I wish I could be unique and pull out some obscure title but, as most writers would tell you; Stephen King‘s On Writing (2000) and The Elements of Style by Strunk and White need to be the first two books in any writing library. I think King could write a restaurant menu and make it a compelling read, he certainly did so with a how-to-write book. It’s not only entertaining and informative, but every time I read it, my battery gets charged up and I’m eager to get back to the keyboard.
Barbara Seuling‘s How to Write a Children’s Book and Get it Published (2004) is a good read for someone just starting the journey into the jungle we call children’s publishing. It’s simple and straightforward and tells you what you need to do after writing the book and how to go about doing it.

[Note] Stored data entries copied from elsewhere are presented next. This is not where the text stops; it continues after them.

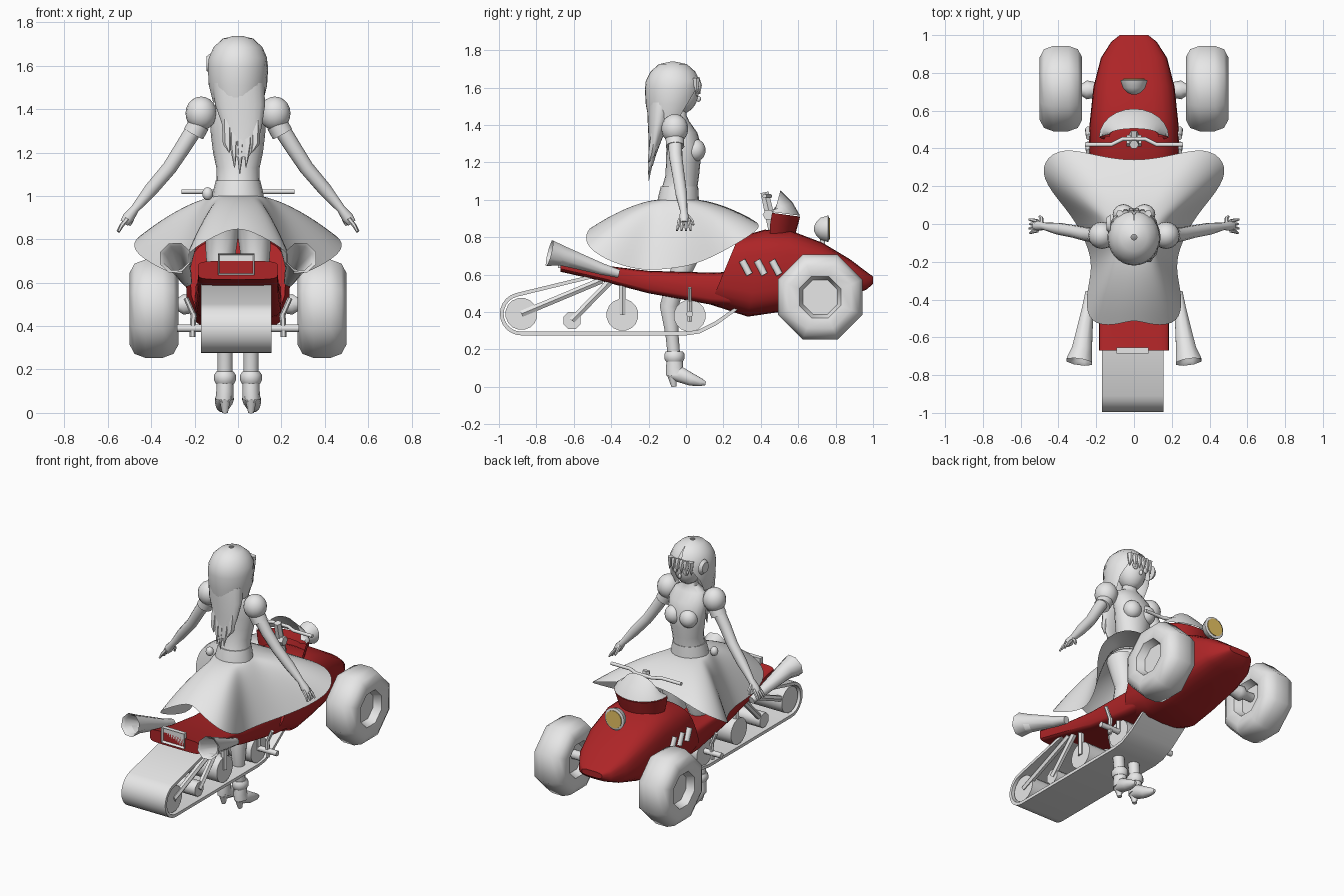
import bpy, bmesh, math
from mathutils import Vector as V

cube = bpy.data.objects.get("Cube")
if cube:
    bpy.data.objects.remove(cube)


def material(name, rgb):
    m = bpy.data.materials.new(name)
    m.use_nodes = True
    m.diffuse_color = (*rgb, 1)
    m.node_tree.nodes["Principled BSDF"].inputs["Base Color"].default_value = (*rgb, 1)
    return m


GREY = material("light grey", (0.8, 0.8, 0.8))
RED = material("deep red", (0.42, 0.018, 0.02))
YELLOW = material("lamp yellow", (0.9, 0.62, 0.14))
parts = []


def finish(name, bm, mat, angle=50):
    bmesh.ops.recalc_face_normals(bm, faces=bm.faces)
    me = bpy.data.meshes.new(name)
    bm.to_mesh(me)
    bm.free()
    me.materials.append(mat)
    ob = bpy.data.objects.new(name, me)
    bpy.context.collection.objects.link(ob)
    parts.append((ob, angle))
    return ob


def skin(name, rows, mat=GREY, ring=True, loop=False, caps=True, angle=50):
    """Join rows of points with quads; rows may be rings, and may close into a loop."""
    bm = bmesh.new()
    vs = [[bm.verts.new(p) for p in r] for r in rows]
    n = len(rows[0])
    for i in range(len(rows) if loop else len(rows) - 1):
        a, b = vs[i], vs[(i + 1) % len(rows)]
        for k in range(n if ring else n - 1):
            j = (k + 1) % n
            bm.faces.new((a[k], a[j], b[j], b[k]))
    if caps and ring and not loop:
        bm.faces.new(vs[0])
        bm.faces.new(vs[-1])
    return finish(name, bm, mat, angle)


def tube(name, pts, radii, mat=GREY, n=10, straight=False):
    """Round section swept along a path."""
    pts = [V(p) for p in pts]
    if not isinstance(radii, (list, tuple)):
        radii = [radii] * len(pts)
    whole = (pts[-1] - pts[0]).normalized()
    ref = V((0, 1, 0)) if abs(whole.x) > 0.8 else V((1, 0, 0))
    rows = []
    for i, p in enumerate(pts):
        t = whole if straight else (pts[min(i + 1, len(pts) - 1)] - pts[max(i - 1, 0)]).normalized()
        u = t.cross(ref).normalized()
        w = t.cross(u)
        rows.append([p + radii[i] * (u * math.cos(a) + w * math.sin(a))
                     for a in (2 * math.pi * (k + 0.5) / n for k in range(n))])
    return skin(name, rows, mat)


def ball(name, centre, size, mat=GREY):
    bm = bmesh.new()
    bmesh.ops.create_uvsphere(bm, u_segments=16, v_segments=10, radius=1)
    for v in bm.verts:
        v.co = V([c + s * q for c, s, q in zip(centre, size, v.co)])
    return finish(name, bm, mat)


def stack(name, rings, mat=GREY, n=20):
    """Flat elliptical rings: x, y, z, x radius, y radius."""
    return skin(name, [[(x + rx * math.cos(2 * math.pi * k / n), y + ry * math.sin(2 * math.pi * k / n), z)
                        for k in range(n)] for x, y, z, rx, ry in rings], mat)


def hull(name, stations, e, n=24):
    """Rounded box sections: bottom y, top y, half width, bottom z, top z."""
    def soft(c):
        return math.copysign(abs(c) ** e, c)
    rows = []
    for yb, yt, hw, zb, zt in stations:
        row = []
        for k in range(n):
            a = 2 * math.pi * k / n
            f = 0.5 + 0.5 * soft(math.sin(a))
            row.append((hw * soft(math.cos(a)), yb + (yt - yb) * f, zb + (zt - zb) * f))
        rows.append(row)
    return skin(name, rows, RED, angle=35)


# Bodywork
hull("hood", [(.13, .28, .22, .44, .80), (.33, .42, .24, .375, .84), (.5, .56, .235, .4, .835),
              (.72, .73, .215, .44, .77), (.88, .88, .175, .485, .68), (.965, .965, .12, .52, .615),
              (1, 1, .075, .55, .59)], 0.6)
hull("tail", [(.25, .3, .2, .43, .62), (.13, .15, .2, .44, .61), (-.2, -.2, .19, .5, .62),
              (-.45, -.45, .185, .565, .65), (-.67, -.67, .185, .615, .7)], 0.35)


def arc(rx, y, ry, z, drop=0, n=13):
    ts = [math.pi * (k / (n - 1) - 0.5) for k in range(n)]
    return [(rx * math.sin(t), y + ry * math.cos(t), z - drop * (1 - math.cos(t))) for t in ts]


skin("cowl", [arc(.15, .45, .13, .8), arc(.17, .45, .15, .87), arc(.185, .46, .15, .91, -.02),
              arc(.13, .46, .06, .9, -.02)], RED, ring=False)
skin("windshield", [arc(.185, .46, .15, .915, -.02), arc(.17, .465, .105, .985, .04),
                    arc(.13, .475, .03, 1.05, .11)], ring=False)

# Headlight
prof = [(-.075, .012), (-.065, .035), (-.04, .06), (0, .073), (.004, .062)]
tube("headlight_shell", [(0, .76 + d, .845) for d, r in prof], [r for d, r in prof], n=16, straight=True)
tube("headlight_lens", [(0, .762, .845), (0, .769, .845)], .058, YELLOW, 16)
tube("headlight_stem", [(0, .73, .74), (0, .73, .8)], .015)

# Steering
tube("handlebar", [(-.26, .42, 1.02), (-.12, .42, 1.02), (-.06, .45, 1.02), (.06, .45, 1.02),
                   (.12, .42, 1.02), (.26, .42, 1.02)], .011)
tube("steering_stem", [(0, .47, .82), (0, .42, 1.04)], [.03, .025], n=6)
tube("stem_clamp", [(-.04, .44, .92), (.04, .44, .92)], .03, n=6)

# Track belt, rollers and struts
path = [(-.88 + .105 * math.cos(a), .39 + .105 * math.sin(a))
        for a in (math.radians(105 + 15 * k) for k in range(12))]
path += [(0, .285), (.07, .295), (.16, .34), (.3, .44), (.22, .5), (-.5, .59)]
rows = []
for i, (y, z) in enumerate(path):
    p, q = path[i - 1], path[(i + 1) % len(path)]
    t = V((0, q[0] - p[0], q[1] - p[1])).normalized()
    side = V((0, -t.z, t.y)) * .01
    rows.append([V((x, y, z)) + side * s for x, s in ((-.17, 1), (.155, 1), (.155, -1), (-.17, -1))])
skin("track_belt", rows, loop=True, angle=40)
for i, (y, z, r) in enumerate([(-.88, .39, .086), (-.61, .355, .05), (-.34, .385, .086), (.02, .38, .086)]):
    tube(f"roller_{i + 1}", [(-.155, y, z), (.14, y, z)], r, n=16 if r > .06 else 8)

# Tail light frame with a sunk face
bm = bmesh.new()
bmesh.ops.create_cube(bm, size=1)
for v in bm.verts:
    v.co = V((-.008 + v.co.x * .17, -.67 + v.co.y * .03, .685 + v.co.z * .1))
bm.faces.ensure_lookup_table()
rear = min(bm.faces, key=lambda f: f.calc_center_median().y)
bmesh.ops.inset_region(bm, faces=[rear], thickness=.012)
bmesh.ops.translate(bm, verts=rear.verts, vec=(0, .015, 0))
finish("tail_light", bm, GREY, 30)

# Paired vehicle parts
wheel = [(.05, .02), (.05, .1), (.1, .12), (.112, .18), (.09, .225), (.04, .245)]
wheel += [(-d, r) for d, r in reversed(wheel)]
for s, tag in ((1, "left"), (-1, "right")):
    tube(tag + "_wheel", [(s * (.387 + d), .717, .48) for d, r in wheel], [r for d, r in wheel],
         n=8, straight=True)
    tube(tag + "_axle", [(s * x, .71, .5) for x in (.15, .225, .25, .28, .38)], [.03, .045, .05, .03, .03])
    for i in range(3):
        y = .3 + .08 * i
        tube(f"{tag}_vent_{i + 1}", [(s * .235, y, .675), (s * .24, y + .04, .6)], .02, n=8)
    tube(tag + "_exhaust", [(s * .235, -.36, .605), (s * .245, -.45, .63), (s * .275, -.66, .7),
                            (s * .29, -.73, .715), (s * .285, -.715, .713), (s * .255, -.5, .64)],
         [.024, .033, .057, .075, .06, .028], n=8, straight=True)
    for i, (a, b) in enumerate([((-.88, .39), (-.45, .57)), ((-.61, .355), (-.4, .57)),
                                ((-.34, .385), (-.34, .57)), ((.02, .38), (.02, .48))]):
        tube(f"{tag}_strut_{i + 1}", [(s * .135, *a), (s * .135, *b)], .02, n=6)
    tube(tag + "_foot_peg", [(s * .13, .02, .39), (s * .28, .02, .39)], .018, n=8)
    tube(tag + "_pedal", [(s * .21, .02, .35), (s * .205, .02, .46)], .014, n=6)
    tube(tag + "_peg_brace", [(s * .2, .02, .44), (s * .24, .02, .53)], .012, n=6)

# Rider torso and head
stack("torso", [(0, -.045, .93, .12, .11), (0, -.045, 1, .115, .105), (0, -.035, 1.06, .098, .095),
                (0, -.02, 1.13, .1, .09), (0, -.015, 1.2, .115, .092), (0, -.01, 1.28, .125, .095),
                (0, -.025, 1.36, .13, .085), (0, -.045, 1.42, .105, .062), (0, -.045, 1.45, .05, .048),
                (0, -.035, 1.53, .04, .04)])
stack("waistband", [(0, -.042, .99, .12, .112), (0, -.04, 1.02, .115, .108), (0, -.035, 1.07, .103, .1)])
ball("waist_knot", (-.14, -.1, 1.01), (.025, .025, .03))
ball("head", (0, -.025, 1.58), (.09, .093, .12))
ball("nose", (0, .066, 1.54), (.01, .014, .016))

# Hair shell with an opening for the face
rows = []
for z, gap, y, rx, ry in [(1.738, 0, -.07, .015, .015), (1.725, 0, -.07, .07, .075),
                          (1.685, 2, -.07, .113, .12), (1.635, 8, -.07, .135, .145), (1.59, 35, -.07, .14, .15),
                          (1.51, 55, -.075, .135, .14), (1.43, 68, -.085, .115, .115)]:
    g = math.radians(gap)
    angles = [g + (2 * math.pi - 2 * g) * k / 24 for k in range(25)]
    rows.append([(rx * math.sin(a), y + ry * math.cos(a), z) for a in angles])
skin("hair_shell", rows, ring=False)
stack("hair_mane", [(0, -.13, 1.52, .12, .075), (.01, -.145, 1.42, .115, .06), (.02, -.165, 1.32, .09, .035),
                    (.02, -.18, 1.24, .07, .02), (.02, -.19, 1.18, .03, .012)])
for i, (x, tip) in enumerate([(-.05, 1.2), (-.02, 1.13), (.01, 1.1), (.045, 1.13), (.08, 1.2)]):
    tube(f"hair_strand_{i + 1}", [(x, -.165, 1.35), (x, -.185, 1.24), (x * .8, -.2, tip)], [.025, .02, .002], n=6)
for i in range(6):
    x = -.075 + .03 * i
    tube(f"fringe_{i + 1}", [(x, .055, 1.65), (x, .072 - x * x * 3, 1.61), (x * 1.1, .075 - x * x * 3, 1.565)],
         [.02, .016, .002], n=6)
tube("hair_ornament", [(-.125, 0, 1.61), (-.145, 0, 1.61)], [.05, .035])

# Paired rider parts
for s, tag in ((1, "left"), (-1, "right")):
    ball(tag + "_eye", (s * .04, .06, 1.575), (.02, .009, .022))
    ball(tag + "_bust", (s * .055, .05, 1.265), (.058, .055, .06))
    ball(tag + "_puff_sleeve", (s * .17, -.06, 1.38), (.072, .072, .078))
    tube(tag + "_sleeve_cuff", [(s * .18, -.06, 1.33), (s * .205, -.058, 1.285)], .05, n=14)
    tube(tag + "_arm", [(s * .175, -.06, 1.35), (s * .25, -.055, 1.23), (s * .315, -.04, 1.13),
                        (s * .4, -.025, 1.03), (s * .475, -.012, .94), (s * .505, -.01, .9), (s * .525, -.01, .875)],
         [.04, .037, .034, .032, .02, .027, .02])
    for i in range(4):
        y = -.04 + .02 * i
        tube(f"{tag}_finger_{i + 1}", [(s * .51, -.01 + (y + .01) * .8, .895), (s * .535, y, .865),
                                       (s * (.55 + .005 * (i % 2)), y * 1.2, .835)], [.011, .01, .006], n=6)
    tube(tag + "_thumb", [(s * .49, .0, .92), (s * .49, .03, .89), (s * .5, .04, .865)], [.013, .011, .007], n=6)
    tube(tag + "_leg", [(s * .07, -.04, .94), (s * .08, .02, .72), (s * .07, -.06, .54), (s * .065, -.09, .43),
                        (s * .06, -.075, .28), (s * .06, -.06, .12)], [.09, .07, .052, .052, .036, .034], n=12)
    stack(tag + "_boot_cuff", [(s * .06, -.062, .135, .042, .045), (s * .06, -.062, .15, .05, .054),
                               (s * .06, -.062, .175, .05, .054), (s * .06, -.062, .19, .04, .045)], n=12)
    stack(tag + "_boot_shaft", [(s * .06, -.06, .15, .038, .042), (s * .06, -.062, .1, .04, .046),
                                (s * .062, -.05, .06, .042, .058)], n=12)
    tube(tag + "_boot_foot", [(s * .06, -.09, .075), (s * .062, -.03, .065), (s * .07, .03, .038),
                              (s * .075, .08, .024), (s * .075, .105, .018)], [.03, .044, .035, .022, .01])
    tube(tag + "_boot_heel", [(s * .06, -.075, .07), (s * .06, -.065, 0)], [.03, .014], n=8)

# Skirt, flared from the waist to a waving hem
half = [(.19, .36, .89), (.38, .41, .86), (.49, .33, .8), (.475, .21, .73), (.33, .05, .65), (.25, -.1, .63),
        (.215, -.23, .62), (.26, -.39, .66), (.24, -.53, .74), (.1, -.54, .82)]
hem = [(0, .33, .91)] + half + [(0, -.5, .86)] + [(-x, y, z) for x, y, z in reversed(half)]
rows = []
for t in (0, .1, .3, .55, .8, 1):
    row = []
    for x, y, z in hem:
        a = math.atan2(y + .045, x)
        wx, wy = .116 * math.cos(a), -.045 + .106 * math.sin(a)
        row.append((wx + (x - wx) * t, wy + (y - wy) * t, 1 + (z - 1) * t ** 1.6))
    rows.append(row)
skirt = skin("skirt", rows, caps=False, angle=80)
skirt.modifiers.new("soft cloth", "SUBSURF").levels = 2

# Smooth shading with sharp edges kept
for ob, angle in parts:
    bpy.ops.object.select_all(action="DESELECT")
    ob.select_set(True)
    bpy.context.view_layer.objects.active = ob
    bpy.ops.object.shade_smooth_by_angle(angle=math.radians(angle))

What do you do when you’re not writing?
My family is very active in our church. In fact, faith and family are the things that helped me most on the road to getting published.
St. Augustine, Florida is a wonderful historic town and I do some tourist related work which includes playing a pirate captain on the schooner Freedom, a big beautiful ship. Flagler College, a liberal arts college in town, has a respected communications department, and I use my experience to volunteer at their radio station. I sometimes work with students, but mainly I’m the jazz music director and have a weekly airshift.
Theater is a whole lot of fun and I find myself on stage in local productions from time to time.
What else? I like motorcycles, scuba diving, tattoos, golf, and poker. Oh, and as a tie in to Daemon Hall, I do, on occasion, take part in paranormal investigations.
What can your fans look forward to next?
Another paranormal adventure with Wade, Demarius, and Ian Tremblin is in the works.
After that, I’m not sure. I do have three other manuscripts that are completed for the most part. Two are horror and one I wrote for my drama teacher wife, so it deals with a school musical production.
As for my immediate plans, I’m going to the beach with my copy of your book, Tantalize (Candlewick, 2007). I’m about fifty pages from the end–what a great summer read.